India and China have both signed on a pan-Asian agreement that aims to stabilize carbon emissions. This is the one big advance in the ongoing meeting of regional leaders in Singapore. The climate deal marks a major change in the policy of India and China, which have till now been suspicious that a climate deal could indirectly force them to compromise on economic growth far before they emerged out of mass poverty. The Chinese leadership has, in fact, reportedly said the country would slash its energy consumption per unit of GDP by 20% in five years. India does not seem to have made any concrete promise.
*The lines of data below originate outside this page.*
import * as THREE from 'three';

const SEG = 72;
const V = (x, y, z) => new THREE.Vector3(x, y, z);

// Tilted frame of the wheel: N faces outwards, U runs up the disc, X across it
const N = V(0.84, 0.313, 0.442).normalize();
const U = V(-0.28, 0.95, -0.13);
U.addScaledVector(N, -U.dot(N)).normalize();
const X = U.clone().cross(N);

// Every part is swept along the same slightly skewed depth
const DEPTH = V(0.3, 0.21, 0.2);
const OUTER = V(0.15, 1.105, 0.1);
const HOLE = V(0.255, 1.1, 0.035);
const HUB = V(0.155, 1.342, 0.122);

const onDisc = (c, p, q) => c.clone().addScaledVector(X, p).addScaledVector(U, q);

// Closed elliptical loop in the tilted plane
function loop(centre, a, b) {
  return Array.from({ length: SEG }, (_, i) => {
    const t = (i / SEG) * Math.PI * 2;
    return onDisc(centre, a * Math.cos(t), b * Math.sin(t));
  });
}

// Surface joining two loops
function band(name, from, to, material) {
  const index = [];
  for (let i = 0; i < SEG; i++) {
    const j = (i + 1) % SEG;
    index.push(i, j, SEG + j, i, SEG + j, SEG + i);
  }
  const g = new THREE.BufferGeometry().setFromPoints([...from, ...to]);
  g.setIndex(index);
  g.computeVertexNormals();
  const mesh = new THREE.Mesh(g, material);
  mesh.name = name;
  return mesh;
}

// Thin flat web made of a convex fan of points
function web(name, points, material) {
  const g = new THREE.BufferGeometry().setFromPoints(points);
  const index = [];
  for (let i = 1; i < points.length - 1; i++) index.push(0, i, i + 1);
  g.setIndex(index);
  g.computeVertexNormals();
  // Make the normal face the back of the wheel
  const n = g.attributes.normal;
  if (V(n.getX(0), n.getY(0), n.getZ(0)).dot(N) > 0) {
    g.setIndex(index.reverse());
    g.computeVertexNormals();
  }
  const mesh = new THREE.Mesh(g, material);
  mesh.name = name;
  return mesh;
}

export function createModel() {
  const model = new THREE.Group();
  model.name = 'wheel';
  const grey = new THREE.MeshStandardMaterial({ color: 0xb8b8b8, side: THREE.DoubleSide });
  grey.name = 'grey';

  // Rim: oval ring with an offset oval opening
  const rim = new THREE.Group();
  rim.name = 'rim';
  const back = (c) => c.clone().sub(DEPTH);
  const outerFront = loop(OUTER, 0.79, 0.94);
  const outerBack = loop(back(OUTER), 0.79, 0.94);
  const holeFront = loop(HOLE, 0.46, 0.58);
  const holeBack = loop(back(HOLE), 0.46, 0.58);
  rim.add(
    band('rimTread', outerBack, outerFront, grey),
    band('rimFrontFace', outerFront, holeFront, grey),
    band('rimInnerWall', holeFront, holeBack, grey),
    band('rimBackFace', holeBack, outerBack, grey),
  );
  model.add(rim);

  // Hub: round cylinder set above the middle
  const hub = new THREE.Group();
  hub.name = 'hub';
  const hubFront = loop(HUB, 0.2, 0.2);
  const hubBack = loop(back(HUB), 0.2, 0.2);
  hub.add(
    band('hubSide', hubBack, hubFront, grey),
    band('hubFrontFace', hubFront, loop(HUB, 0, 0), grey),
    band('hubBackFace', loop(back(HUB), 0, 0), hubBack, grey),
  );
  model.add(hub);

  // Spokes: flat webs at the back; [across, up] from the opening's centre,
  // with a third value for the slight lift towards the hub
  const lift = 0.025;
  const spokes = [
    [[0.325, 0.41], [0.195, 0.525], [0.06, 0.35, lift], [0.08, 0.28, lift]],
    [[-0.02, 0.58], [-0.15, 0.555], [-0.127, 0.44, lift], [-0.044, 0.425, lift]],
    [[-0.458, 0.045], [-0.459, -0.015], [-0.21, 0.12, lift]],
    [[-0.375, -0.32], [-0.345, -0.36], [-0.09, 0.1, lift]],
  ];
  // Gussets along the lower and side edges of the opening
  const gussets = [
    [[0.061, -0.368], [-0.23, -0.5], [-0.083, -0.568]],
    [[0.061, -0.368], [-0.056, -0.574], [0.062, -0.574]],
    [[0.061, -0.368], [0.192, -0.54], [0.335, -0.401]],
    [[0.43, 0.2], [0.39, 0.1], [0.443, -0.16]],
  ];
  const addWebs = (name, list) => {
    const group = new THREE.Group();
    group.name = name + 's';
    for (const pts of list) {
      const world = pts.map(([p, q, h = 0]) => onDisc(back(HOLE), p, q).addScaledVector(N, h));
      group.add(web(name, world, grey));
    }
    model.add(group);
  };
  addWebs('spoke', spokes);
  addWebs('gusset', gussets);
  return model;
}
The Asian deal perhaps paves way for a broader global deal at Bali later in the year. But how should the burden of cutting emissions be distributed? India’s per capita emission levels for carbon are far lower than most other major countries, both rich and developing. That should not be forgotten at the negotiating table.